Table Talk: Sarah J Stanley on why people want more coffee than they want art
How opening a coffee shop next to her studio helps Stanley get through the day
I’m ten years into a career that takes a long time to pursue, and a lot of energy to maintain belief in. Some of my skills lead to commercial gain, but most don’t immediately, so like most professional artists or musicians, a large chunk of what I have to do is simply endure.
It’s a difficult dichotomy for creative practitioners – you need to pay your rent but you also need a huge amount of time alone in a non-market based environment, like your studio, to make something authentic and sincere. I find coffee to be a great companion to preserving my mental energy only for my actual job: making art and writing music. It provides me with the caffeine I need to pick up the tools of my trade and to make a wee buck on the side to pay for my studio.
People don’t want art like they want caffeine and food, something I’m happy to make use of through running a café next to my studio. Stan’s is situated in a separate front part of my studio property. This way, I get to hang out in either my studio, or a café with great coffee and occasional company, so it works well for right now. My studio is a nonnegotiable essential for all parts of my profession, and so I do what I need to maintain a space that is just mine. If I can manage to do that by making people a coffee alongside mine, I’m happy.

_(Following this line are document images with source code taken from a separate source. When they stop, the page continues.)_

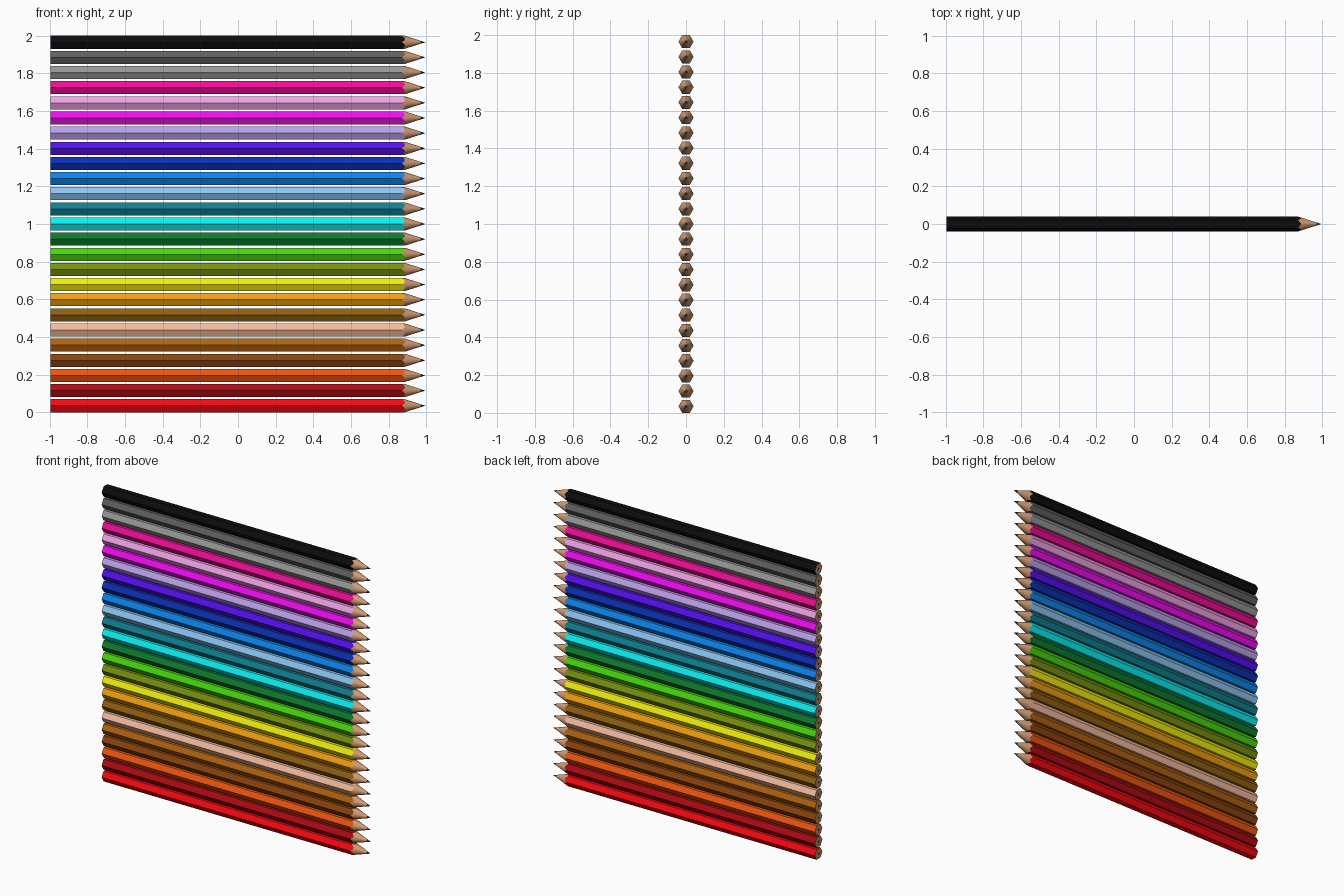
import bpy, bmesh
from math import pi, cos, sin

if "Cube" in bpy.data.objects:
    bpy.data.objects.remove(bpy.data.objects["Cube"])

R = 0.04                      # hexagon corner radius
AP = R * cos(pi / 6)          # hexagon flat distance
X0, TIP = -0.995, 0.995       # back end and point
SLOPE = 0.125 / R             # cone length per radius
LEAD = 0.008
PER_SIDE = 4
N = 6 * PER_SIDE

COLOURS = [  # bottom to top
    ("red", "F80810"), ("dark_red", "B00A12"), ("orange", "F05510"),
    ("brown", "8C430C"), ("copper", "B0620F"), ("peach", "F5BC9E"),
    ("ochre", "905E10"), ("amber", "F0A010"), ("yellow", "F2EE0C"),
    ("olive", "78920E"), ("lime", "48D60C"), ("green", "0C7A2E"),
    ("cyan", "0CEFF0"), ("teal", "0F7F90"), ("sky", "8CC6F2"),
    ("blue", "0C84EC"), ("navy", "0A30B4"), ("violet", "5410F0"),
    ("lavender", "BCA2EC"), ("magenta", "F00CF0"), ("pink", "F0A2E6"),
    ("hot_pink", "F00C98"), ("grey", "989898"), ("dark_grey", "606060"),
    ("black", "0C0C0C"),
]


def material(name, code):
    def lin(c):
        return c / 12.92 if c <= 0.04045 else ((c + 0.055) / 1.055) ** 2.4
    m = bpy.data.materials.new(name)
    m.diffuse_color = [lin(int(code[i:i + 2], 16) / 255) for i in (0, 2, 4)] + [1]
    m.use_nodes = True
    m.node_tree.nodes["Principled BSDF"].inputs["Base Color"].default_value = m.diffuse_color
    return m


WOOD = material("wood", "D09A72")
CORE = material("lead", "303030")


def hex_radius(i):
    # radius of the hexagon outline, corners on the y axis
    a = (i % PER_SIDE) / PER_SIDE * pi / 3 - pi / 6
    return AP / cos(a)


def pencil(name, paint, z):
    bm = bmesh.new()

    def ring(radius, x):
        verts = []
        for i in range(N):
            a, r = 2 * pi * i / N, radius(i)
            verts.append(bm.verts.new((x(r), r * cos(a), r * sin(a))))
        return verts

    def bridge(a, b, mat, smooth=False):
        for i in range(N):
            j = (i + 1) % N
            f = bm.faces.new((a[i], a[j], b[j], b[i]))
            f.material_index, f.smooth = mat, smooth

    back_core = ring(lambda i: LEAD, lambda r: X0)
    back = ring(hex_radius, lambda r: X0)
    scallop = ring(hex_radius, lambda r: TIP - r * SLOPE)
    lead = ring(lambda i: LEAD, lambda r: TIP - r * SLOPE)
    # back end, painted body, sharpened wood
    bm.faces.new(back_core[::-1]).material_index = 2
    bridge(back_core, back, 1)
    bridge(back, scallop, 0)
    bridge(scallop, lead, 1, True)
    # lead point
    point = bm.verts.new((TIP, 0, 0))
    for i in range(N):
        f = bm.faces.new((lead[i], lead[(i + 1) % N], point))
        f.material_index, f.smooth = 2, True
    bmesh.ops.recalc_face_normals(bm, faces=bm.faces)

    me = bpy.data.meshes.new(name)
    bm.to_mesh(me)
    bm.free()
    for m in (paint, WOOD, CORE):
        me.materials.append(m)
    ob = bpy.data.objects.new(name, me)
    ob.location.z = z
    bpy.context.collection.objects.link(ob)


# vertical row of pencils
step = (2 - 2 * AP) / (len(COLOURS) - 1)
for k, (name, code) in enumerate(COLOURS):
    pencil(name + "_pencil", material(name, code), AP + k * step)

Sarah J Stanley is an artist, musician and owner of Stan’s Studio, Glasgow’s first pay-what-you-want coffee house.